--- Provided entries ---
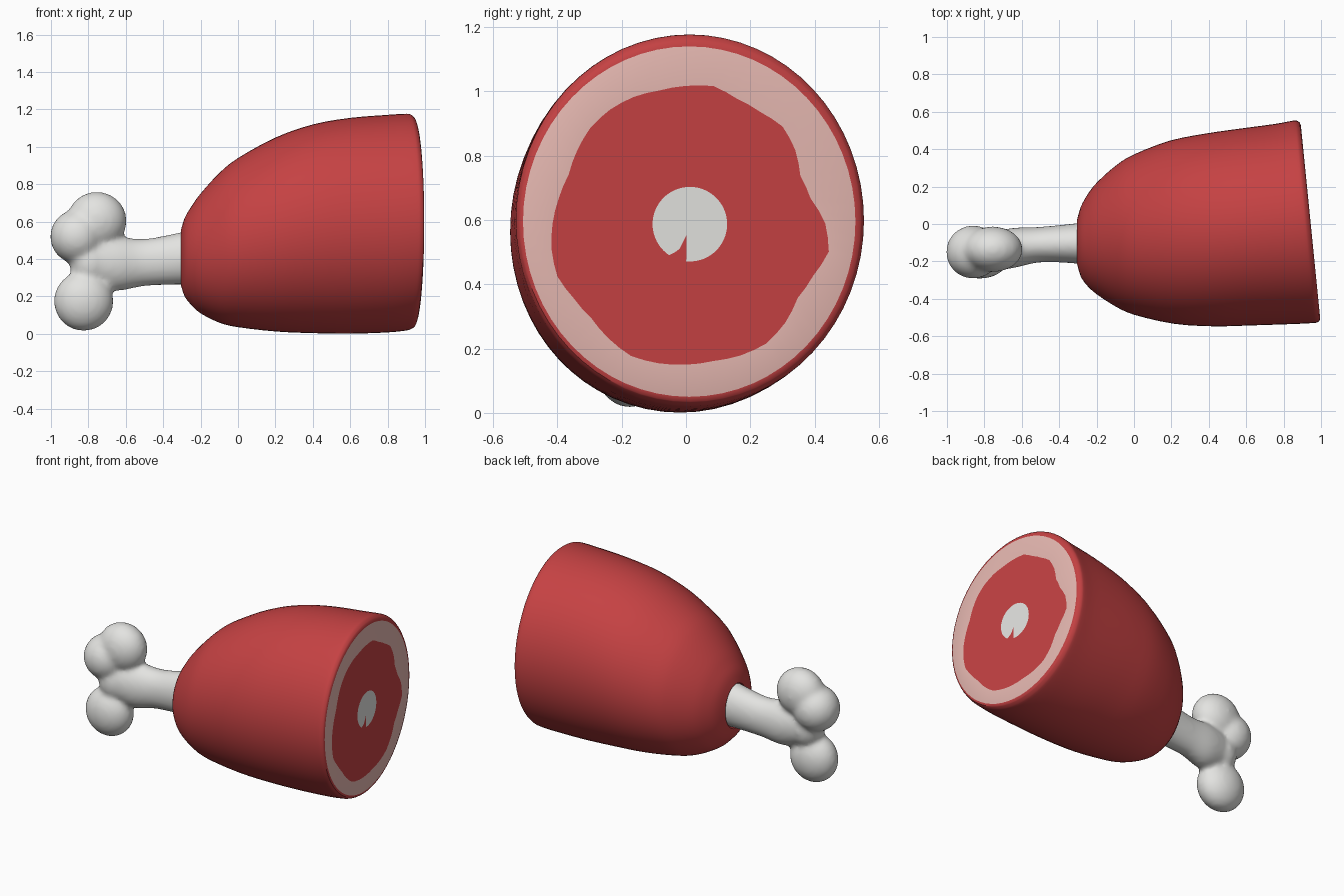
import bpy
import bmesh
from math import cos, sin, tau, radians, degrees
from mathutils import Matrix

cube = bpy.data.objects.get("Cube")
if cube:
    bpy.data.objects.remove(cube, do_unlink=True)

SEGMENTS = 64


def material(name, color):
    mat = bpy.data.materials.new(name)
    mat.use_nodes = True
    mat.diffuse_color = (*color, 1)
    mat.node_tree.nodes["Principled BSDF"].inputs["Base Color"].default_value = (*color, 1)
    return mat


def finish(name, bm, mats):
    bmesh.ops.recalc_face_normals(bm, faces=bm.faces)
    mesh = bpy.data.meshes.new(name)
    bm.to_mesh(mesh)
    bm.free()
    for mat in mats:
        mesh.materials.append(mat)
    obj = bpy.data.objects.new(name, mesh)
    bpy.context.collection.objects.link(obj)
    bpy.ops.object.select_all(action="DESELECT")
    obj.select_set(True)
    bpy.context.view_layer.objects.active = obj
    return obj


def smooth_stations(rows, steps):
    """Catmull-Rom interpolation between rows of section measurements."""
    out = []
    for i in range(len(rows) - 1):
        a, b, c, d = (rows[min(max(i + k, 0), len(rows) - 1)] for k in (-1, 0, 1, 2))
        for s in range(steps):
            t = s / steps
            out.append([q + t * (r - p) / 2 + t * t * (2 * p - 5 * q + 4 * r - u) / 2
                        + t ** 3 * (3 * q - p - 3 * r + u) / 2
                        for p, q, r, u in zip(a, b, c, d)])
    return out + [rows[-1]]


def add_loop(bm, x, cy, cz, radius, tilt=0):
    """Closed loop facing x; radius(angle) gives the y and z radii."""
    verts = []
    for i in range(SEGMENTS):
        a = tau * i / SEGMENTS
        ry, rz = radius(a)
        y = cy + ry * cos(a)
        verts.append(bm.verts.new((x + tilt * y, y, cz + rz * sin(a))))
    return verts


def bridge(bm, a, b, index=0):
    for i in range(SEGMENTS):
        j = (i + 1) % SEGMENTS
        bm.faces.new((a[i], a[j], b[j], b[i])).material_index = index


def add_section(bm, row, tilt=0):
    x, y1, y0, z1, z0 = row
    return add_loop(bm, x, (y1 + y0) / 2, (z1 + z0) / 2,
                    lambda a: ((y1 - y0) / 2, (z1 - z0) / 2), tilt)


red = material("meat red", (0.56, 0.054, 0.056))
fat = material("pale fat", (0.79, 0.48, 0.44))
white = material("bone white", (0.77, 0.77, 0.75))

# Meat body: x, y max, y min, z max, z min
sections = [
    (-.305, .02, -.21, .555, .26),
    (-.285, .09, -.28, .62, .20),
    (-.25, .155, -.33, .68, .155),
    (-.2, .22, -.375, .75, .11),
    (-.1, .31, -.44, .86, .06),
    (0, .372, -.485, .94, .036),
    (.2, .445, -.533, 1.05, .013),
    (.4, .483, -.547, 1.12, .004),
    (.6, .51, -.542, 1.155, .001),
    (.8, .535, -.535, 1.171, .008),
    (.9, .552, -.53, 1.177, .018),
    (.925, .552, -.527, 1.172, .025),
    (.94, .543, -.518, 1.158, .035),
]
bm = bmesh.new()
previous = add_section(bm, (-.27, 0, -.2, .53, .28))
bm.faces.new(previous)
for row in smooth_stations(sections, 3):
    ring = add_section(bm, row, -0.1 * max(0, row[0] / .94))
    bridge(bm, previous, ring)
    previous = ring

# Cut face: fat ring, wavy lean meat and notched bone core
lean = [.433, .395, .385, .409, .425, .416, .418, .435,
        .427, .421, .425, .425, .42, .407, .395, .403,
        .415, .426, .433, .42, .417, .432, .447, .444,
        .44, .437, .445, .45, .437, .418, .428, .453]


def lean_radius(a):
    t = a / tau * len(lean)
    i = int(t) % len(lean)
    r = lean[i] + (t - int(t)) * (lean[(i + 1) % len(lean)] - lean[i])
    return r, r


def core_radius(a):
    d = degrees(a)
    r = .116
    if 239 < d < 250:
        r = .1 if d < 245 else .083
    elif 250 < d < 261:
        r = .035 if d < 256 else .05
    return r, r


face_loops = [
    (.945, .01, .595, lambda a: (.517, .545), 0),
    (.945, 0, .59, lean_radius, 1),
    (.945, .012, .587, core_radius, 0),
]
for x, cy, cz, radius, index in face_loops:
    ring = add_loop(bm, x, cy, cz, radius, -0.1)
    bridge(bm, previous, ring, index)
    previous = ring
hub = bm.verts.new((.9438, .012, .587))
for i in range(SEGMENTS):
    bm.faces.new((previous[i], previous[(i + 1) % SEGMENTS], hub)).material_index = 2
finish("meat", bm, (red, fat, white))
bpy.ops.object.shade_smooth_by_angle(angle=radians(35))

# Bone: flared shaft and knuckles fused into one smooth form
bm = bmesh.new()
shaft = [
    (-.2, .02, -.225, .57, .26),
    (-.3, .005, -.212, .545, .264),
    (-.5, -.015, -.205, .508, .255),
    (-.64, -.02, -.235, .52, .23),
    (-.75, -.04, -.25, .52, .25),
]
rings = [add_section(bm, row) for row in smooth_stations(shaft, 4)]
for a, b in zip(rings, rings[1:]):
    bridge(bm, a, b)
bm.faces.new(rings[0])
bm.faces.new(rings[-1])
knuckles = [
    ((-.755, -.135, .605), (.16, .122, .155)),
    ((-.86, -.15, .52), (.145, .143, .145)),
    ((-.79, -.15, .38), (.11, .11, .13)),
    ((-.825, -.175, .175), (.16, .118, .16)),
]
for center, radii in knuckles:
    place = Matrix.Translation(center) @ Matrix.Diagonal((*radii, 1))
    bmesh.ops.create_uvsphere(bm, u_segments=32, v_segments=20, radius=1, matrix=place)
bone = finish("bone", bm, (white,))
fuse = bone.modifiers.new("fuse", "REMESH")
fuse.mode = "VOXEL"
fuse.voxel_size = .014
fuse.use_smooth_shade = True
soften = bone.modifiers.new("soften", "SMOOTH")
soften.factor = .5
soften.iterations = 14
---
▶ [Exercise]: All that is wanted is an exact copy of the lines above from the one with "lambda a: ((y1" through the one with "r = .035 if d < 256 else .05", with both ends included.

▶ [Exercise solution]:
                    lambda a: ((y1 - y0) / 2, (z1 - z0) / 2), tilt)


red = material("meat red", (0.56, 0.054, 0.056))
fat = material("pale fat", (0.79, 0.48, 0.44))
white = material("bone white", (0.77, 0.77, 0.75))

# Meat body: x, y max, y min, z max, z min
sections = [
    (-.305, .02, -.21, .555, .26),
    (-.285, .09, -.28, .62, .20),
    (-.25, .155, -.33, .68, .155),
    (-.2, .22, -.375, .75, .11),
    (-.1, .31, -.44, .86, .06),
    (0, .372, -.485, .94, .036),
    (.2, .445, -.533, 1.05, .013),
    (.4, .483, -.547, 1.12, .004),
    (.6, .51, -.542, 1.155, .001),
    (.8, .535, -.535, 1.171, .008),
    (.9, .552, -.53, 1.177, .018),
    (.925, .552, -.527, 1.172, .025),
    (.94, .543, -.518, 1.158, .035),
]
bm = bmesh.new()
previous = add_section(bm, (-.27, 0, -.2, .53, .28))
bm.faces.new(previous)
for row in smooth_stations(sections, 3):
    ring = add_section(bm, row, -0.1 * max(0, row[0] / .94))
    bridge(bm, previous, ring)
    previous = ring

# Cut face: fat ring, wavy lean meat and notched bone core
lean = [.433, .395, .385, .409, .425, .416, .418, .435,
        .427, .421, .425, .425, .42, .407, .395, .403,
        .415, .426, .433, .42, .417, .432, .447, .444,
        .44, .437, .445, .45, .437, .418, .428, .453]


def lean_radius(a):
    t = a / tau * len(lean)
    i = int(t) % len(lean)
    r = lean[i] + (t - int(t)) * (lean[(i + 1) % len(lean)] - lean[i])
    return r, r


def core_radius(a):
    d = degrees(a)
    r = .116
    if 239 < d < 250:
        r = .1 if d < 245 else .083
    elif 250 < d < 261:
        r = .035 if d < 256 else .05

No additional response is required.